I have just heard a news item which told of a man who was gaoled for three months for the 'crime' of stealing eleven pairs of pantihouse from a large Melbourne store. And in the Broadmeadows court on Thursday July 10, seventeen parents were each fined $4 on the charge of having failed to cause their children to attend school (The Sun 18/7/69).
Both decisions characterise the stupidity and waste of the legal system. The first case - a ridiculously large penalty for a trivial 'crime'; the second case - a small penalty for an offense which illustrates the authoritarian mentality of the education department. The S.M. in this case, Mr. R. K. Huspeth, told one of the defendant "I know it isn't easy. There are ways. If my kids stopped home, I know what I would do with them. They wouldn't do it again." Children stay away from school probably because of the repressive, antieducational tendencies of our educational system. Mr. Huspeth's comments imply that the solution for truancy is for pare to use brutality on their children in order to force them to attend school.
Meanwhile time, money are wasted on courts as the education department implements the law requiring compulsory school attendance for all children less than fifteen years old. And the man in the first case mentioned, the convicted man loses three months of his life in prison (at considerable expense to the State), because a bureaucrat (the S.M.) was feeling particularly strict. Surely, even in a capitalist society it would be more logical to let the man continue to work so that he could pay for the stolen goods. But the mind of a bureaucrat does not usually think in humane or logical terms.
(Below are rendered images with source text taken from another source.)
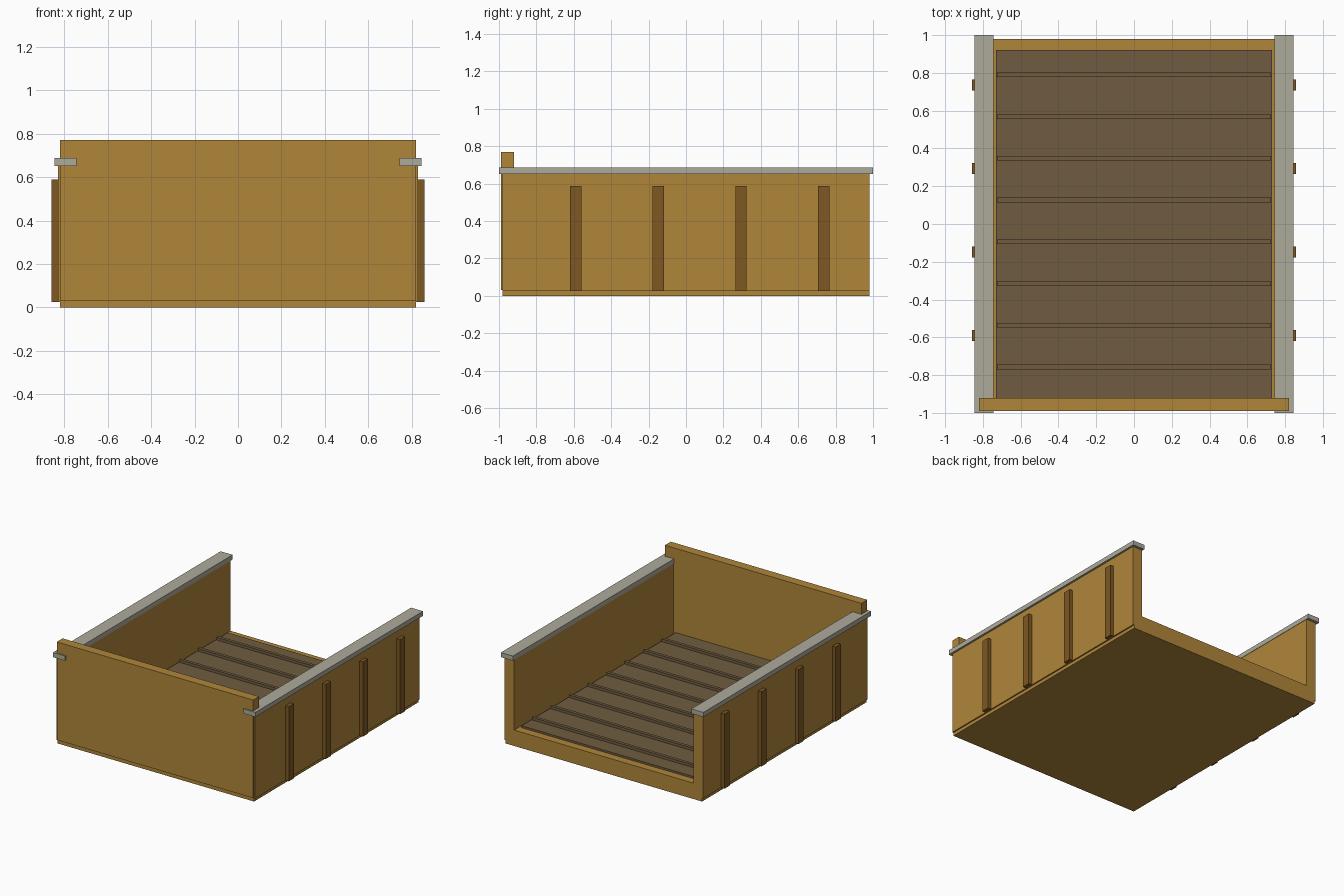
import bpy

cube = bpy.data.objects.get("Cube")
if cube:
    bpy.data.objects.remove(cube, do_unlink=True)


def material(name, rgb):
    mat = bpy.data.materials.new(name)
    mat.use_nodes = True
    colour = (*rgb, 1.0)
    mat.diffuse_color = colour
    mat.node_tree.nodes["Principled BSDF"].inputs["Base Color"].default_value = colour
    return mat


ochre = material("ochre paint", (0.434, 0.238, 0.042))
brown = material("dark brown paint", (0.209, 0.098, 0.016))
liner = material("worn floor brown", (0.162, 0.107, 0.051))
grey = material("pale grey rail", (0.42, 0.40, 0.33))


def box(name, mat, x, y, z):
    """Box from (low, high) ranges on each axis."""
    spans = (x, y, z)
    bpy.ops.mesh.primitive_cube_add(size=1, location=[(a + b) / 2 for a, b in spans])
    obj = bpy.context.object
    obj.name = name
    obj.scale = [b - a for a, b in spans]
    bpy.ops.object.transform_apply(location=False, rotation=False, scale=True)
    obj.data.materials.append(mat)
    return obj


# Bed floor and front wall
box("bed_floor", ochre, (-0.82, 0.82), (-0.98, 0.98), (0, 0.12))
box("front_wall", ochre, (-0.82, 0.82), (-0.99, -0.92), (0.03, 0.77))

# Floor liner with raised cross ribs
box("floor_liner", liner, (-0.73, 0.73), (-0.92, 0.92), (0.11, 0.135))
for i in range(8):
    y = -0.757 + i * 0.221
    box(f"floor_rib_{i + 1}", liner, (-0.725, 0.725), (y - 0.012, y + 0.012), (0.13, 0.155))

# Side walls, cap rails and outer stakes, mirrored left and right
for side, s in (("left", 1), ("right", -1)):
    def side_box(name, mat, inner, outer, y, z):
        box(f"{side}_{name}", mat, sorted((s * inner, s * outer)), y, z)

    side_box("wall", ochre, 0.748, 0.83, (-0.98, 0.98), (0.025, 0.655))
    side_box("cap_rail", grey, 0.745, 0.845, (-1, 1), (0.652, 0.687))
    for i in range(4):
        y = -0.59 + i * 0.442
        side_box(f"stake_{i + 1}", brown, 0.82, 0.858, (y - 0.03, y + 0.03), (0.025, 0.588))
From 8.45A.M. to 5.06P.M. (or similar), the bureaucrat functions. He is not concerned with human problems - he is concerned with executing orders from above, balancing books, maintaining files and records, etc, etc., The officers of the housing commission who are trying to evict people out of their homes in Carlton, are not expected to worry about the feelings of the tenants or the historical value of the houses to be demolished. The bureaucrats at the housing commission aren't in danger of losing their homes. The gas and fuel corporation clerk who orders the cutting off of gas to a house because of an unpaid bill does not bother to discover that the breadwinner of the home is unemployed (due to circumstances beyond his control), and his wife has one or more sick children to care for. The labor exchange official who offers an unemployed man a basic wage job twenty miles from his home, does not worry about the high cost of fares and cancels the worker's unemployment benefits if he refuses to accept the job. The officers of the social services department who hound pensioners suspected of earning more money than allowed by law, do not stop to ask the pensioner if he has enough to eat.
Every day, politicians, public servants, judges, magistrates, police and departmental investigators are responsible for injustices, both large and small. This will continue to be so for as long as we live under the rule of the State. The State is not concerned with people; it is concerned with its own (efficient or not) maintenance. For this it requires the existence of bureaucrats, who do not let issues like poverty, ill-health, misery, aesthetics and practicality interfere with objective judgements and wise decisions. While a bureaucrat is on the job he is not corrupted by human emotions; he has his job to do.